When searching ‘China music industry’ on Google, the first result is an article from Quartz ‘Why is China’s music market still so small?’ With 975 million music listeners, the statistics suggest the value of China’s music market is that of 7.8% of the UK (2016). Zhangran, founder of Sound of the Xity, is among the industry pioneers to tap the great potential of China’s music market. He founded the one and only music conference six years ago to export Chinese music culture to the world. In 2014, Modern Sky, a big player in the Chinese music scene bought Sound of the Xity and started a more international approach through their music network. The conference now is an effective international music industry trade event with high level of delegations and large number of international exhibitions.

This year, the British Council brought a delegation of four to the conference with hopes of better understanding China’s music industry and to lay the groundwork for possible future collaboration. In addition, the British Council also supported three music bands to perform at the conference and at the Strawberry Music Festival in Shanghai and Kunming (the Strawberry Beijing Music Festival was cancelled). Beyond that, the conference presented some intriguing topics on digital streaming and music licensing in China.  


Music Festivals
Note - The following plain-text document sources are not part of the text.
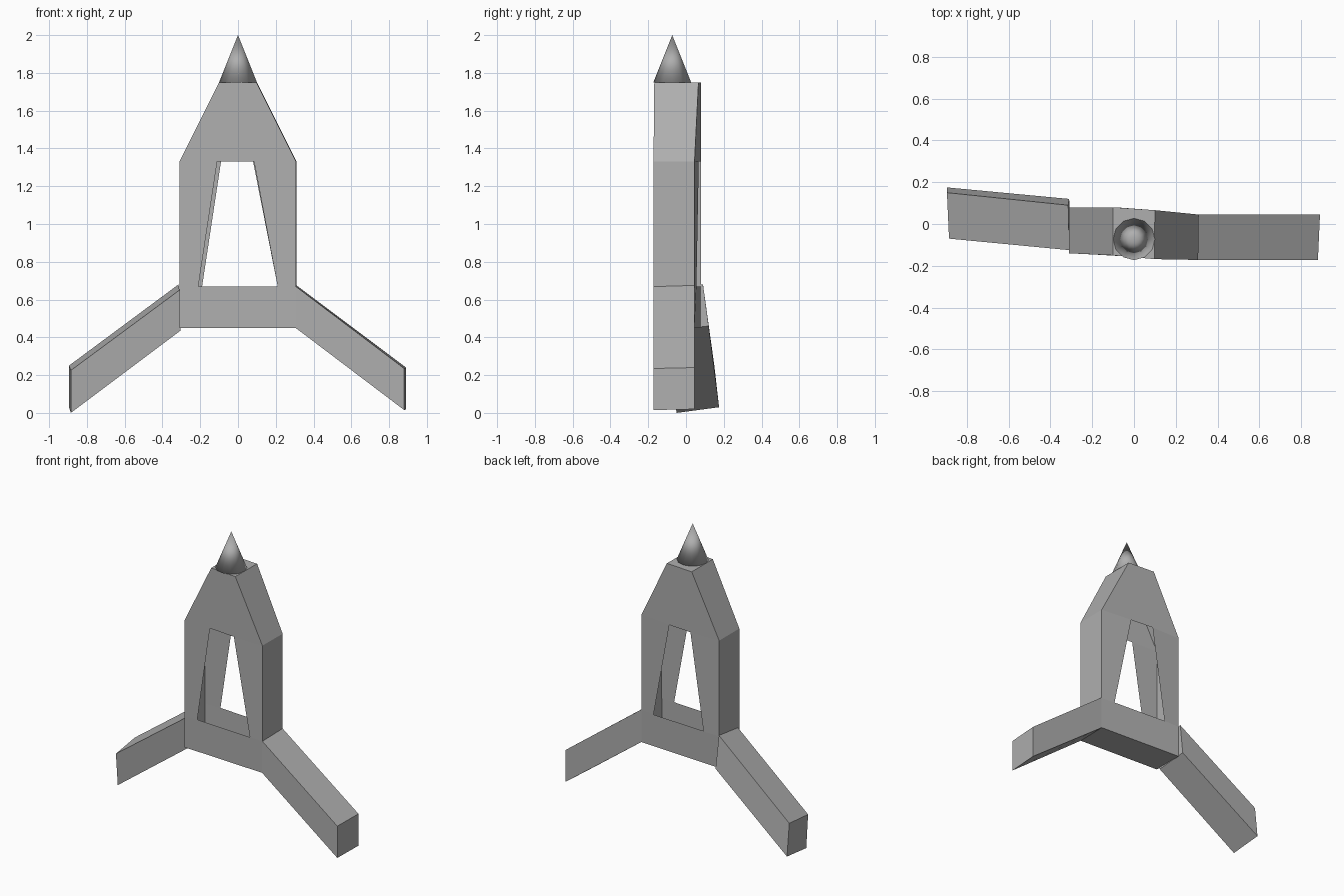
import bpy, bmesh

if "Cube" in bpy.data.objects:
    bpy.data.objects.remove(bpy.data.objects["Cube"])

grey = bpy.data.materials.new("stone grey")
grey.diffuse_color = (0.43, 0.43, 0.43, 1)
grey.use_nodes = True
grey.node_tree.nodes["Principled BSDF"].inputs["Base Color"].default_value = grey.diffuse_color


def finish(bm, name, smooth=False):
    bmesh.ops.remove_doubles(bm, verts=bm.verts, dist=0.0005)
    bmesh.ops.recalc_face_normals(bm, faces=bm.faces)
    me = bpy.data.meshes.new(name)
    bm.to_mesh(me)
    bm.free()
    me.materials.append(grey)
    ob = bpy.data.objects.new(name, me)
    bpy.context.collection.objects.link(ob)
    for p in me.polygons:
        p.use_smooth = smooth
    return ob


def interp(x, table):
    for (x0, y0), (x1, y1) in zip(table, table[1:]):
        if x <= x1:
            return y0 + (y1 - y0) * (x - x0) / (x1 - x0)
    return table[-1][1]


# hollow tower frame: slightly skewed front and back plates, open window rim
outline = [(-.31, .45), (.31, .45), (.31, .67), (.31, 1.33),
           (.10, 1.75), (-.10, 1.75), (-.31, 1.33), (-.31, .67)]
window_front = [(-.21, .67), (.21, .67), (.085, 1.33), (-.11, 1.33)]
window_back = [(-.19, .67), (.21, .67), (.08, 1.33), (-.09, 1.33)]
front_y = [(-.31, -.14), (-.10, -.15), (.10, -.168), (.31, -.172)]
back_y = [(-.31, .08), (-.09, .08), (.10, .066), (.31, .045)]

bm = bmesh.new()
rings = []
for window, table, shift in ((window_front, front_y, -.003), (window_back, back_y, .0)):
    o = [bm.verts.new((x + (shift if x > 0 else 0), interp(x, table), z)) for x, z in outline]
    w = [bm.verts.new((x, interp(x, table), z)) for x, z in window]
    bm.faces.new((o[0], o[1], o[2], w[1], w[0], o[7]))   # bottom bar
    bm.faces.new((o[2], o[3], w[2], w[1]))               # right post
    bm.faces.new((o[7], w[0], w[3], o[6]))               # left post
    bm.faces.new((o[6], w[3], w[2], o[3], o[4], o[5]))   # upper block
    rings.append(o)
f, b = rings
for i in range(8):
    j = (i + 1) % 8
    bm.faces.new((f[i], b[i], b[j], f[j]))
finish(bm, "tower_frame")


# sloping legs: each is a box between two four-point end sections
def leg(name, inner, outer):
    bm = bmesh.new()
    a = [bm.verts.new(p) for p in inner]
    c = [bm.verts.new(p) for p in outer]
    bm.faces.new(a)
    bm.faces.new(c[::-1])
    for i in range(4):
        j = (i + 1) % 4
        bm.faces.new((a[i], c[i], c[j], a[j]))
    finish(bm, name)


leg("right_leg",
    [(.305, -.172, .45), (.305, -.172, .67), (.31, .045, .675), (.31, .045, .45)],
    [(.88, -.172, .015), (.88, -.172, .235), (.89, .045, .24), (.89, .045, .02)])
leg("left_leg",
    [(-.305, -.105, .435), (-.31, -.125, .65), (-.315, .09, .68), (-.31, .12, .46)],
    [(-.885, -.05, 0), (-.885, -.07, .225), (-.895, .15, .25), (-.895, .175, .03)])

# pointed spire
bm = bmesh.new()
bmesh.ops.create_cone(bm, cap_ends=True, segments=12, radius1=.1, radius2=0, depth=.25)
bmesh.ops.translate(bm, verts=bm.verts, vec=(0, -.073, 1.875))
finish(bm, "spire", True)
Music festival season in China roughly last from May to October each year. Recent years have seen some formalisation of the process to set up a festival. An organiser must submit every details of the line up including performers, songs, and lyrics. The process usually takes about a month but sometimes the results can be delivered at the last minute- Beijing Strawberry Music Festival this year was cancelled quite suddenly.